Start of Input for this task

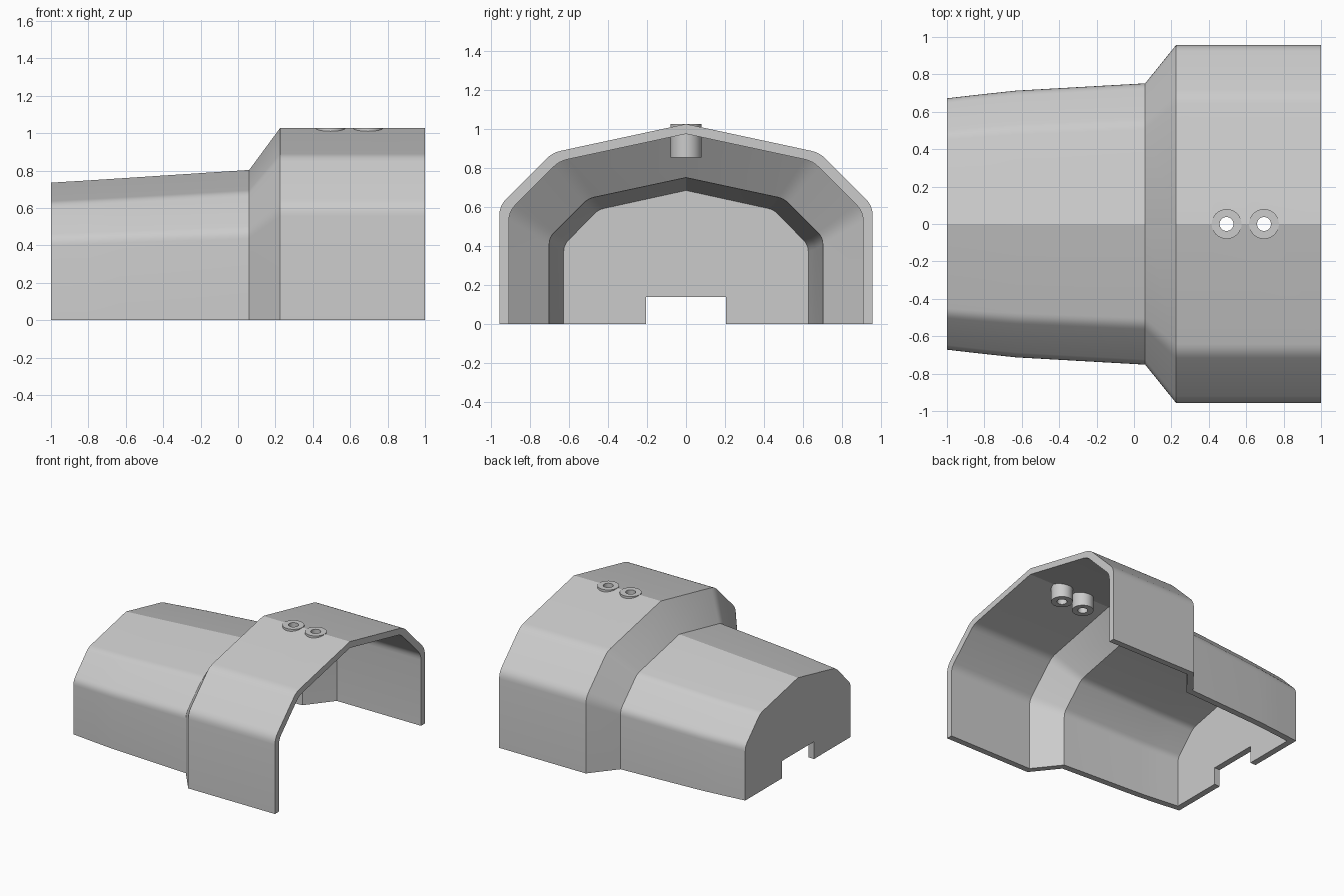
import bpy, bmesh, math
from mathutils import Vector, Matrix

if "Cube" in bpy.data.objects:
    bpy.data.objects.remove(bpy.data.objects["Cube"])

grey = bpy.data.materials.new("plain grey")
grey.use_nodes = True
COLOUR = (0.6, 0.6, 0.6, 1)
grey.diffuse_color = COLOUR
grey.node_tree.nodes["Principled BSDF"].inputs["Base Color"].default_value = COLOUR


def make_object(name, bm):
    bmesh.ops.recalc_face_normals(bm, faces=bm.faces)
    mesh = bpy.data.meshes.new(name)
    bm.to_mesh(mesh)
    bm.free()
    mesh.materials.append(grey)
    obj = bpy.data.objects.new(name, mesh)
    bpy.context.collection.objects.link(obj)
    return obj


def fillet(before, corner, after, reach, steps=4):
    """Round a corner with a short curve that starts and ends `reach` away."""
    b, c, a = Vector(before), Vector(corner), Vector(after)
    p = c + (b - c).normalized() * reach
    q = c + (a - c).normalized() * reach
    ts = [i / steps for i in range(steps + 1)]
    return [(1 - t) ** 2 * p + 2 * t * (1 - t) * c + t * t * q for t in ts]


# Half of the arched section, from the foot up to the ridge
foot, side, shoulder, ridge = (0.957, 0), (0.957, 0.608), (0.685, 0.88), (0, 1.027)
half = [Vector(foot)] + fillet(foot, side, shoulder, 0.05) + fillet(side, shoulder, ridge, 0.045)
arch = half + [Vector(ridge)] + [Vector((-p.x, p.y)) for p in reversed(half)]


def loft(name, stations, base=0.0):
    """Closed solid through arches at (x, half width, ridge height)."""
    bm = bmesh.new()
    rings = []
    for x, width, height in stations:
        rings.append([bm.verts.new((x, p.x * width / foot[0],
                                    p.y * height / ridge[1] if p.y > 0 else base))
                      for p in arch])
    n = len(arch)
    for a, b in zip(rings, rings[1:]):
        for i in range(n):
            j = (i + 1) % n
            bm.faces.new((a[i], a[j], b[j], b[i]))
    bm.faces.new(rings[0])
    bm.faces.new(rings[-1])
    return make_object(name, bm)


def tube_cutter(name, x, radius):
    bm = bmesh.new()
    bmesh.ops.create_cone(bm, cap_ends=True, segments=32, radius1=radius, radius2=radius,
                          depth=0.6, matrix=Matrix.Translation((x, 0, 1)))
    return make_object(name, bm)


def subtract(obj, cutter):
    mod = obj.modifiers.new("cut", "BOOLEAN")
    mod.operation = "DIFFERENCE"
    mod.solver = "EXACT"
    mod.object = cutter
    bpy.context.view_layer.objects.active = obj
    bpy.ops.object.modifier_apply(modifier=mod.name)
    bpy.data.objects.remove(cutter)


def smooth(obj):
    bpy.ops.object.select_all(action="DESELECT")
    obj.select_set(True)
    bpy.context.view_layer.objects.active = obj
    bpy.ops.object.shade_smooth_by_angle(angle=math.radians(20))


# Hollow stepped cover
cover = loft("cover_shell", [(-1, 0.672, 0.735), (-0.8, 0.695, 0.747), (-0.63, 0.713, 0.758),
                             (0.06, 0.752, 0.803), (0.225, 0.957, 1.027), (1, 0.957, 1.027)])
hollow = loft("hollow", [(-0.95, 0.627, 0.686), (-0.8, 0.644, 0.696), (-0.63, 0.662, 0.707),
                         (0.084, 0.702, 0.752), (0.247, 0.908, 0.976), (1.1, 0.908, 0.976)],
              base=-0.1)
subtract(cover, hollow)

# Notch in the closed end wall
bm = bmesh.new()
bmesh.ops.create_cube(bm, size=1, matrix=Matrix.Translation((-1, 0, 0))
                      @ Matrix.Diagonal((0.3, 0.412, 0.28, 1)))
subtract(cover, make_object("notch", bm))

# Two flat-topped sleeves through the ridge
for number, x in enumerate((0.495, 0.695), 1):
    subtract(cover, tube_cutter("bore", x, 0.06))
    bm = bmesh.new()
    corners = [(0.037, 0.855), (0.08, 0.855), (0.08, 1.028), (0.037, 1.028)]
    loop = [bm.verts.new((r, 0, z)) for r, z in corners]
    edges = [bm.edges.new((loop[i], loop[(i + 1) % 4])) for i in range(4)]
    bmesh.ops.spin(bm, geom=loop + edges, cent=(0, 0, 0), axis=(0, 0, 1),
                   angle=math.tau, steps=32, use_merge=True)
    bmesh.ops.remove_doubles(bm, verts=bm.verts, dist=0.0005)
    bmesh.ops.translate(bm, verts=bm.verts, vec=(x, 0, 0))
    sleeve = make_object(f"ridge_sleeve_{number}", bm)
    smooth(sleeve)

smooth(cover)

End of Input for this task

### Directions for this task
Show all lines from the entries that hold "cover".

### Result of the task
# Hollow stepped cover
cover = loft("cover_shell", [(-1, 0.672, 0.735), (-0.8, 0.695, 0.747), (-0.63, 0.713, 0.758),
subtract(cover, hollow)
subtract(cover, make_object("notch", bm))
    subtract(cover, tube_cutter("bore", x, 0.06))
smooth(cover)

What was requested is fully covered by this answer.